**What needs to be done:**
Scan the entries for "import". Every line that holds it is to be copied.
Start of Input for this task
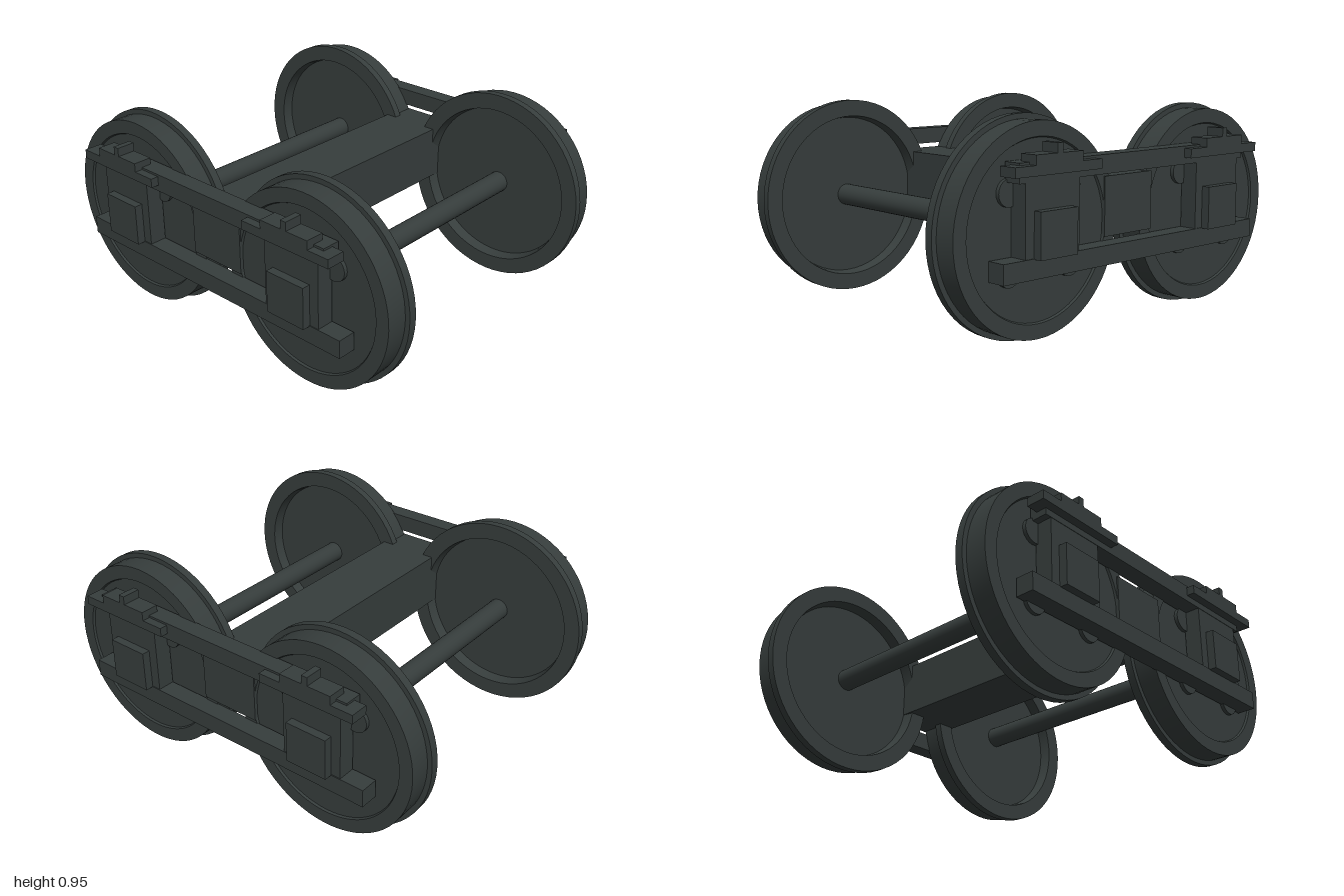
import * as THREE from 'three';
import { toCreasedNormals } from 'three/addons/utils/BufferGeometryUtils.js';

const AXLE_X = 0.527, AXLE_Y = 0.475;

export function createModel() {
  const darkIron = new THREE.MeshStandardMaterial({ color: 0x363d3c });
  const model = new THREE.Group();
  model.name = 'railTruck';

  const add = (parent, name, geometry, x = 0, y = 0, z = 0) => {
    const mesh = new THREE.Mesh(geometry, darkIron);
    mesh.name = name;
    mesh.position.set(x, y, z);
    parent.add(mesh);
    return mesh;
  };
  // Box given by its limits on each axis
  const box = (parent, name, x0, x1, y0, y1, z0, z1) =>
    add(parent, name, new THREE.BoxGeometry(x1 - x0, y1 - y0, z1 - z0),
      (x0 + x1) / 2, (y0 + y1) / 2, (z0 + z1) / 2);

  // Flanged wheel: radius, distance from the truck centre line
  const profile = [
    [0, 0.66], [0.385, 0.66], [0.395, 0.605], [0.473, 0.605], [0.473, 0.643],
    [0.45, 0.643], [0.45, 0.745], [0.385, 0.745], [0.38, 0.735], [0, 0.735],
  ].map(([r, d]) => new THREE.Vector2(r, d));
  const wheelGeometry = toCreasedNormals(
    new THREE.LatheGeometry(profile, 64).rotateX(Math.PI / 2), 0.5);
  const boltGeometry = new THREE.CylinderGeometry(0.058, 0.058, 0.05, 20).rotateX(Math.PI / 2);

  // Axles and the cross beam joining both sides
  for (const s of [-1, 1]) {
    add(model, 'axle', new THREE.CylinderGeometry(0.052, 0.052, 1.36, 24).rotateX(Math.PI / 2),
      s * AXLE_X, AXLE_Y, 0);
  }
  box(model, 'bolster', -0.15, 0.15, 0.405, 0.667, -0.752, 0.752);

  // One side: wheels and frame; the other is the same turned half round
  for (const turn of [0, Math.PI]) {
    const side = new THREE.Group();
    side.name = turn ? 'backSide' : 'frontSide';
    side.rotation.y = turn;
    model.add(side);

    box(side, 'topBar', -0.71, 0.71, 0.69, 0.772, 0.74, 0.825);
    box(side, 'bottomBar', -0.795, 0.795, 0.302, 0.387, 0.74, 0.827);

    for (const s of [-1, 1]) {
      const cx = s * AXLE_X;
      add(side, 'wheel', wheelGeometry, cx, AXLE_Y, 0);
      for (const bx of [-0.168, 0.168]) {
        for (const by of [-0.152, 0.172]) {
          add(side, 'wheelBolt', boltGeometry, cx + bx, AXLE_Y + by, 0.727);
        }
      }
      box(side, 'pedestal', cx - 0.15, cx + 0.15, 0.385, 0.692, 0.74, 0.823);
      box(side, 'journalBox', cx - 0.103, cx + 0.103, 0.383, 0.578, 0.82, 0.862);

      // Stepped clip on the top bar
      box(side, 'clipBase', cx - 0.24, cx + 0.24, 0.72, 0.762, 0.775, 0.863);
      box(side, 'clipStep', cx - 0.13, cx + 0.13, 0.76, 0.803, 0.775, 0.863);
      box(side, 'clipPin', cx - 0.015, cx + 0.015, 0.80, 0.843, 0.775, 0.863);
    }
  }
  return model;
}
End of Input for this task
**Finished exercise:**
import * as THREE from 'three';
import { toCreasedNormals } from 'three/addons/utils/BufferGeometryUtils.js';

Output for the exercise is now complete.